**Input data:**
Start of Block

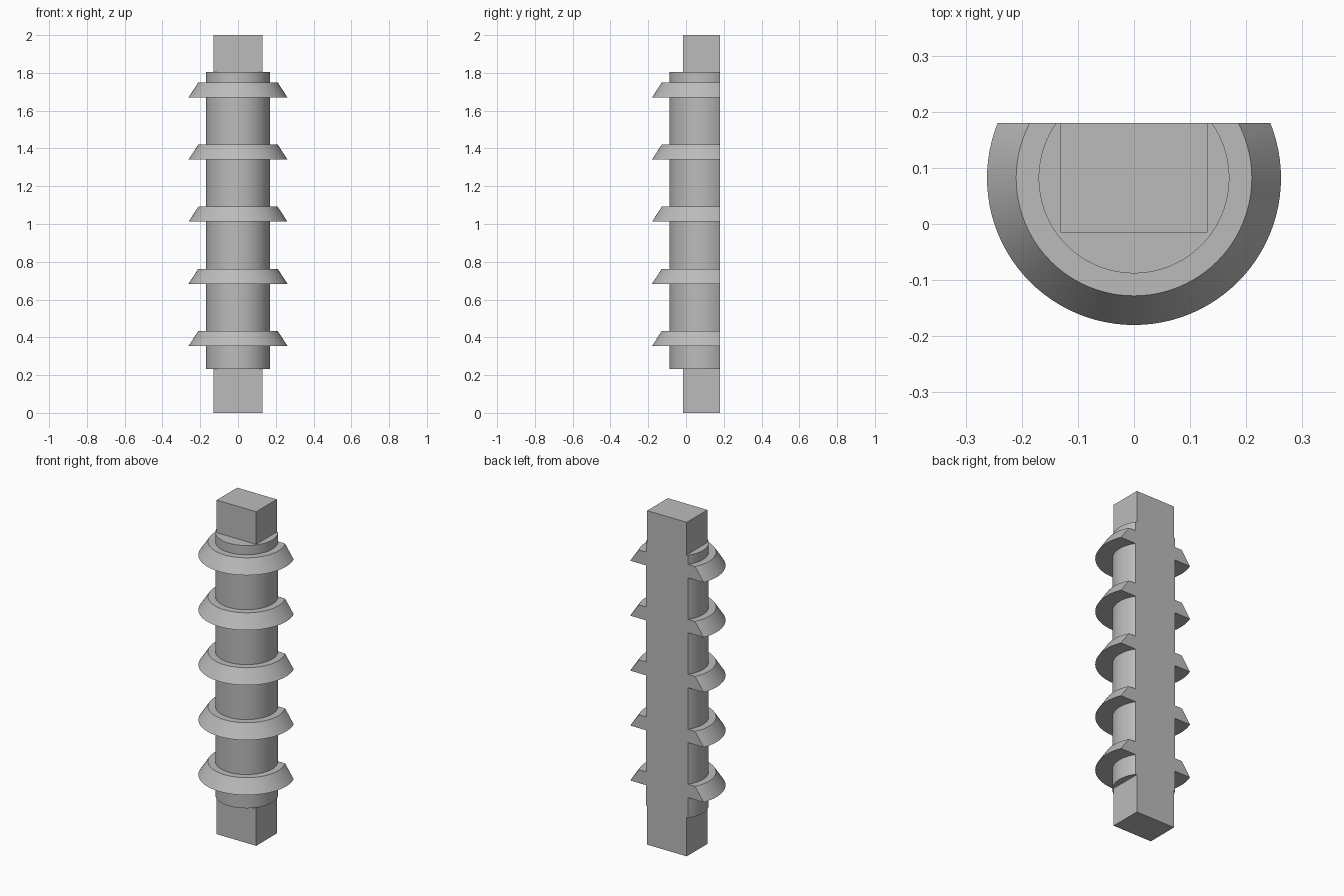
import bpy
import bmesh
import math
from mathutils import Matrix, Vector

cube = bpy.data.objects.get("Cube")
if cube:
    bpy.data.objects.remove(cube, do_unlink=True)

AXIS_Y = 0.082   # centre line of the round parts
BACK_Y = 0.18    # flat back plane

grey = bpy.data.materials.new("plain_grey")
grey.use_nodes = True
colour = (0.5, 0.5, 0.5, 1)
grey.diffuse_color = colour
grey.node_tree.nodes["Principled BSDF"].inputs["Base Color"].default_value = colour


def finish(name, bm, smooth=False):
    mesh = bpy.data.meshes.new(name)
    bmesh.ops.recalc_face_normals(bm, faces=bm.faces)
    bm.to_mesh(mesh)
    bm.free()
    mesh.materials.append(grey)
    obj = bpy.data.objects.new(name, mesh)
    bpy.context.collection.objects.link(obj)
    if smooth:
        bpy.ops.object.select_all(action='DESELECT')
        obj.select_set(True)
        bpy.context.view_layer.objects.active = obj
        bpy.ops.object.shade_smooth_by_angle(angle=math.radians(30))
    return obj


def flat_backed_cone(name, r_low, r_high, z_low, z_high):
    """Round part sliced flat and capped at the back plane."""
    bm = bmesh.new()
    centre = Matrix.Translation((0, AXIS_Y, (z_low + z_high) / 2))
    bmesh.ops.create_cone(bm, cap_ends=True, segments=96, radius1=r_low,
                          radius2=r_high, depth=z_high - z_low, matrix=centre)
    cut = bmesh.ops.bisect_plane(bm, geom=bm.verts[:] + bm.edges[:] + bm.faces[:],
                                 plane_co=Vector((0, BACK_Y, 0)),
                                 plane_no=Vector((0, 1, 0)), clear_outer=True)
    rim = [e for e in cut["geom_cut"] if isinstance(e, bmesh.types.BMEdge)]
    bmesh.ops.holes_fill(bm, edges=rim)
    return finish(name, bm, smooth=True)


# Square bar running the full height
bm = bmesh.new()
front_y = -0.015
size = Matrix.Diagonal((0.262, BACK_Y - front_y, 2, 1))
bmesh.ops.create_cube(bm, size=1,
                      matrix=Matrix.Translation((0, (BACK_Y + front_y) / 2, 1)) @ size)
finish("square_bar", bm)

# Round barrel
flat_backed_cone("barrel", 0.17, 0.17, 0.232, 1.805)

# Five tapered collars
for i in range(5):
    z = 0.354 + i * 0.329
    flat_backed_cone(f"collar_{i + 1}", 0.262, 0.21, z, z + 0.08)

End of Block
Start of Block

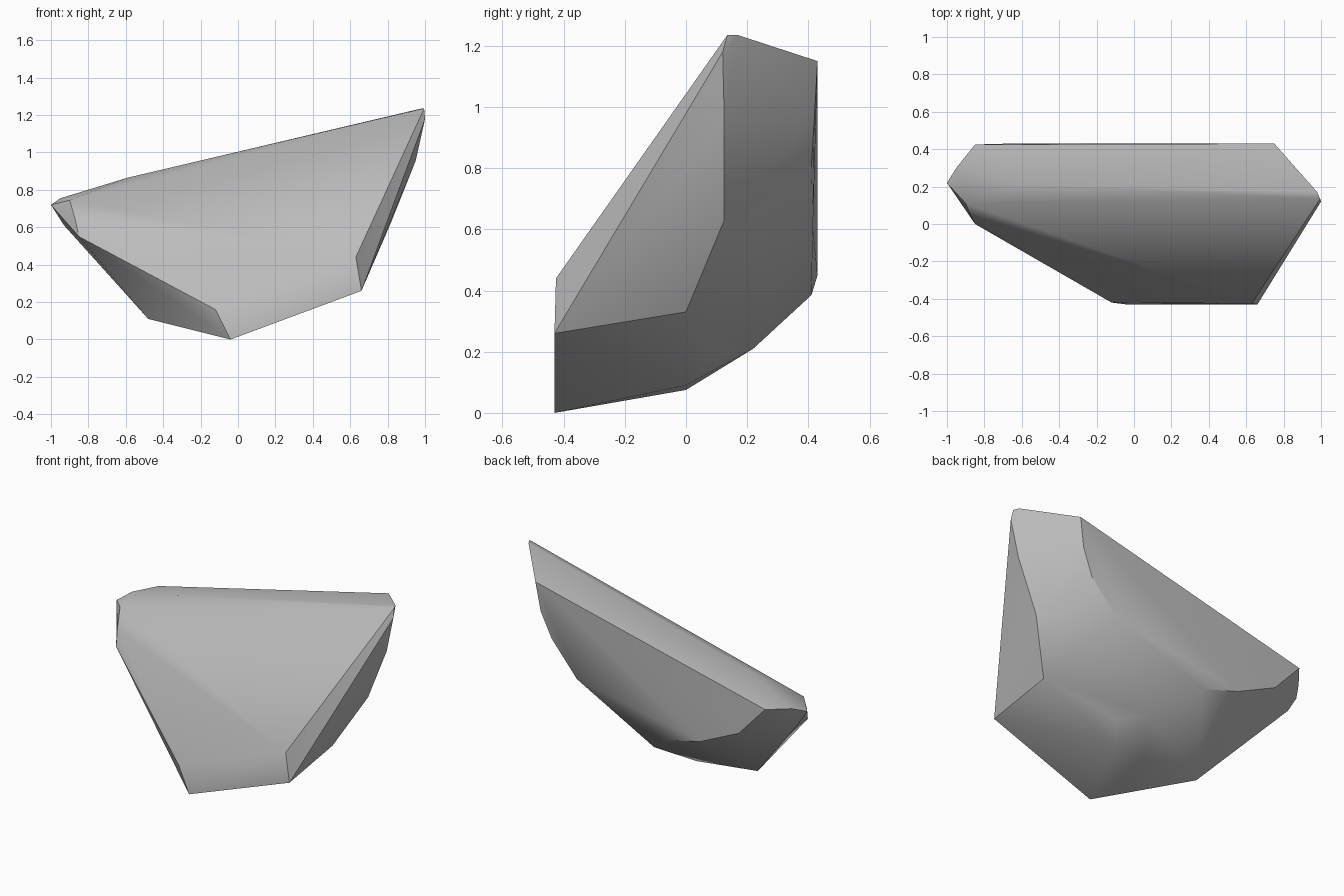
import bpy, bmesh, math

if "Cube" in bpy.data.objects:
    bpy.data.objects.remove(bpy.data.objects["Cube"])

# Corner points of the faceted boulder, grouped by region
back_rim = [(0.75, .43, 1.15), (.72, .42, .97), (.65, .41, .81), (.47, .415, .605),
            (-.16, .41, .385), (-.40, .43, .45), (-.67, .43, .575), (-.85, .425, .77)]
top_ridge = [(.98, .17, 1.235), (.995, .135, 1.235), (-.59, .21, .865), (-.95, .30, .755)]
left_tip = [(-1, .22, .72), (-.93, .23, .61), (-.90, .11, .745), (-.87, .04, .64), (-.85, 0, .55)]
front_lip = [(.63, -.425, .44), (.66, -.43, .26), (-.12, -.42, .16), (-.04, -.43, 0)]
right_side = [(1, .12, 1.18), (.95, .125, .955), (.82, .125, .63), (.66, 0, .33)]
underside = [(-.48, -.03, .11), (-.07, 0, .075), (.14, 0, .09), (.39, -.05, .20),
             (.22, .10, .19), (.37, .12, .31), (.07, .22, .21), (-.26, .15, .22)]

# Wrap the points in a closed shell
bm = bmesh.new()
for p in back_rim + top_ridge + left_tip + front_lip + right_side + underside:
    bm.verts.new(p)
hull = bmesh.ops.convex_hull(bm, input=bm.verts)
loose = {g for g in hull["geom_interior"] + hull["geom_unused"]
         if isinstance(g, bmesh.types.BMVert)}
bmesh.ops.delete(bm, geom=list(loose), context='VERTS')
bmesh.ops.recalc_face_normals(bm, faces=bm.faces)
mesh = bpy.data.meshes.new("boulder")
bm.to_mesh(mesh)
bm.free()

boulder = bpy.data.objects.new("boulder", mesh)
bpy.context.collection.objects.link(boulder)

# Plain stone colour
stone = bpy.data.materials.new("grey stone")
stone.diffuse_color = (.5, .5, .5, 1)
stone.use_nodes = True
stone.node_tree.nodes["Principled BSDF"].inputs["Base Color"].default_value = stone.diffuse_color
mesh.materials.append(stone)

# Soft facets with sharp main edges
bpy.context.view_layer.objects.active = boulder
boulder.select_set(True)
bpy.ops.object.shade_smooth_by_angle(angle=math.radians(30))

End of Block

**Exercise instructions:**
Whenever a line in the data holds "name", copy that line.

**Solution to this exercise:**
def finish(name, bm, smooth=False):
    mesh = bpy.data.meshes.new(name)
    obj = bpy.data.objects.new(name, mesh)
def flat_backed_cone(name, r_low, r_high, z_low, z_high):
    return finish(name, bm, smooth=True)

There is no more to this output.